Plastics traders in North Rift count losses ahead of ban

Environment secretary Judi Wakhungu with Nema director-general Geoffrey Wahungu. FILE PHOTO | PHOEBE OKALL | NMG
Environment Secretary Judi Wakhungu with Nema director-general Geoffrey Wahungu.

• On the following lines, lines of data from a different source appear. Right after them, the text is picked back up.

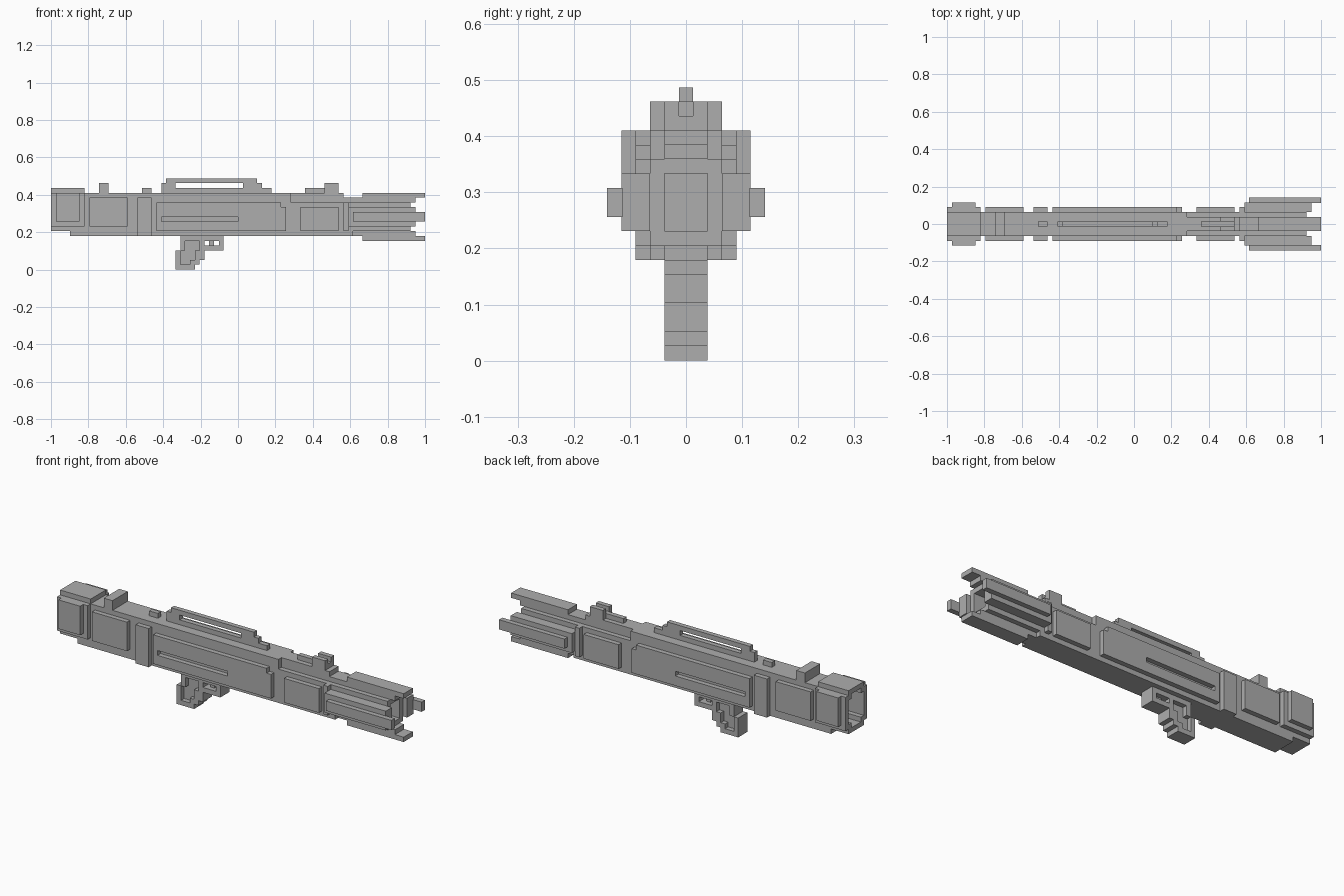
import bpy, bmesh
from mathutils import Vector

old = bpy.data.objects.get("Cube")
if old:
    bpy.data.objects.remove(old, do_unlink=True)

U = 2 / 78          # one block of the design grid
grey = bpy.data.materials.new("mid grey")
grey.use_nodes = True
grey.diffuse_color = (0.42, 0.42, 0.42, 1)
grey.node_tree.nodes["Principled BSDF"].inputs["Base Color"].default_value = (0.42, 0.42, 0.42, 1)


def prism(name, points, lo, hi, axis="y"):
    """Extrude an outline: (x, z) along y, or (y, z) along x. Grid units."""
    def place(a, b, depth):
        x, y = (a, depth) if axis == "y" else (depth, a)
        return Vector(((x - 39) * U, y * U, b * U))
    bm = bmesh.new()
    near = bm.faces.new([bm.verts.new(place(a, b, lo)) for a, b in points])
    extruded = bmesh.ops.extrude_face_region(bm, geom=[near])["geom"]
    shift = place(0, 0, hi) - place(0, 0, lo)
    bmesh.ops.translate(bm, vec=shift,
                        verts=[v for v in extruded if isinstance(v, bmesh.types.BMVert)])
    bmesh.ops.recalc_face_normals(bm, faces=bm.faces)
    mesh = bpy.data.meshes.new(name)
    bm.to_mesh(mesh)
    bm.free()
    mesh.materials.append(grey)
    ob = bpy.data.objects.new(name, mesh)
    bpy.context.collection.objects.link(ob)
    return ob


def rect(x0, x1, z0, z1):
    return [(x0, z0), (x1, z0), (x1, z1), (x0, z1)]


def box(name, x0, x1, half, z0, z1):
    return prism(name, rect(x0, x1, z0, z1), -half, half)


def mirror(ob):
    mod = ob.modifiers.new("Mirror", "MIRROR")
    mod.use_axis = (False, True, False)
    return ob


def cut(ob, cutter):
    cutter.hide_render = True
    cutter.hide_viewport = True
    cutter.display_type = "WIRE"
    mod = ob.modifiers.new("Cut", "BOOLEAN")
    mod.operation, mod.solver, mod.object = "DIFFERENCE", "EXACT", cutter


def stepped(inner, outer, z0, z1):
    """Rectangular section with one-block notched corners."""
    return [(-inner, z0), (inner, z0), (inner, z0 + 1), (outer, z0 + 1),
            (outer, z1 - 1), (inner, z1 - 1), (inner, z1), (-inner, z1),
            (-inner, z1 - 1), (-outer, z1 - 1), (-outer, z0 + 1), (-inner, z0 + 1)]


# Hollow rear end
rear = prism("rear_housing", stepped(2.5, 3.5, 8, 17), 0, 7, "x")
cut(rear, prism("rear_bore_cutter", stepped(1.5, 2.5, 9, 16), -1, 6, "x"))
mirror(prism("rear_cheek", rect(1, 6, 10, 16), 3.4, 4.5))

# Main body
box("rear_keel", 4, 8, 2.5, 7, 8.5)
box("body", 6.9, 50, 2.5, 7, 16)
box("front_body", 50, 61, 2.5, 7, 14)
box("front_body_ridge", 50, 61, 1.5, 14, 16)
box("rear_sight", 10, 12, 2.5, 16, 18)

# Raised side panels
mirror(prism("rear_panel", rect(8, 16, 9, 15), 2.4, 3.5))
mirror(prism("side_band", rect(18, 21, 7, 15), 2.4, 3.5))
mirror(prism("front_panel", rect(52, 60, 8, 13), 2.4, 3.5))
outline = [(22, 8), (49, 8), (49, 13), (48, 13), (48, 14), (22, 14)]
for name, side in (("right", -1), ("left", 1)):
    panel = prism(name + "_main_panel", outline, 2.5 * side, 3.5 * side)
    cut(panel, prism(name + "_groove_cutter", rect(23, 39, 10, 11), 2 * side, 4 * side))

# Carry rail on top
box("rail_base", 23, 44, 0.5, 16, 17)
box("rail_rear_post", 23, 26, 0.5, 17, 18)
box("rail_front_post", 40, 44, 0.5, 17, 18)
box("rail_bar", 24, 43, 0.5, 18, 19)
box("rail_rear_stop", 19, 21, 0.5, 16, 17)
box("rail_front_stop", 44, 46, 0.5, 16, 17)

# Notched front sight
box("front_sight_ramp", 53, 57, 0.5, 16, 17)
box("front_sight_base", 57, 60, 1.5, 16, 17)
mirror(prism("front_sight_post", rect(57, 60, 17, 18), 0.5, 1.5))

# Muzzle: collar, hollow barrel and four prongs
box("muzzle_collar", 61, 63, 2.5, 7, 14)
box("muzzle_collar_top", 61, 65, 1.5, 14, 15)
mirror(prism("collar_cheek", rect(61, 62, 8, 14), 2.4, 3.5))
barrel = box("barrel", 62, 75, 2.5, 8, 14)
cut(barrel, box("barrel_bore_cutter", 64, 76, 1.5, 9, 13))
box("top_prong_root", 63, 76, 1.5, 14, 15)
box("top_prong", 65, 78, 1.5, 15, 16)
box("bottom_prong_root", 63, 76, 1.5, 7, 8)
box("bottom_prong", 65, 78, 1.5, 6, 7)
mirror(prism("side_prong_root", rect(62, 76, 9, 13), 2.5, 4.5))
mirror(prism("side_prong", rect(63, 78, 10, 12), 4.4, 5.5))

# Grip with recessed sides
grip = box("grip", 0, 1, 1.5, 0, 1)
bpy.data.objects.remove(grip, do_unlink=True)
grip = prism("grip", [(26, 0), (30, 0), (30, 1), (31, 1), (31, 2), (32, 2), (32, 7),
                      (27, 7), (27, 4), (26, 4)], -1.5, 1.5)
recess = [(27, 1), (29, 1), (29, 2), (30, 2), (30, 4), (31, 4), (31, 6),
          (28, 6), (28, 4), (27, 4)]
for name, side in (("right", -1), ("left", 1)):
    cut(grip, prism(name + "_grip_cutter", recess, 0.5 * side, 2 * side))

# Trigger guard and trigger
box("guard_top", 32, 36, 1.5, 6, 7)
box("guard_bottom", 32, 36, 1.5, 4, 5)
box("guard_front", 35, 36, 1.5, 5, 6)
box("trigger", 33, 34, 0.5, 5, 6)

FILE PHOTO | PHOEBE OKALL | NMG 

Manufactures and traders of plastic bags in the North Rift region say they stand to lose millions of shillings while hundreds of workers face the sack as a ban looms next week.

Some of the traders disclosed that they have stock worth over Sh5 million which they will not exhaust before the August 29 deadline.

“Most of our customers have avoided purchasing the goods due to fears of hefty penalties,” said Samuel Maina, a trader at the Eldoret retail market who has stock worth over Sh40,000.

He supplies the plastic bags to supermarkets, retail shops and groups dealing in tree seedlings which have been dealt a blow by a looming embargo on the materials.

The Ministry of Environment has announced a fine of Sh50,000 for anyone found with plastic shopping bags after next week's expiry period.

Manufacturers found flouting the ban will be fined between Sh2 and Sh4 million.


“The National Environment Management Authority and County Governments are expected to enforce the ban,” explained John Chumo, Secretary, National Environment Complaints Committee.

He said the Kenya Forest Service (KFS) and the Kenya Forestry Research Institute (KEFRI) have already developed alternative biodegradable materials to help the transition from plastic bags.

“There should be no fears of loss of revenue or employment since we already have a substitute for the plastic bags,” said Mr Chumo.

The Kenya Association of Manufacturers (KAM) has opposed the ban arguing that the move will result in the loss of more than 60,000 jobs.

The lobby has taken its fight with the Environment ministry to court, where it has filed a petition accusing Secretary Judi Wakhungu and Nema director general Geoffrey Wahungu of ignoring requests for dialogue on the matter.

The industrialists also accuse the two State bodies of failing to consult stakeholders before implementing the ban.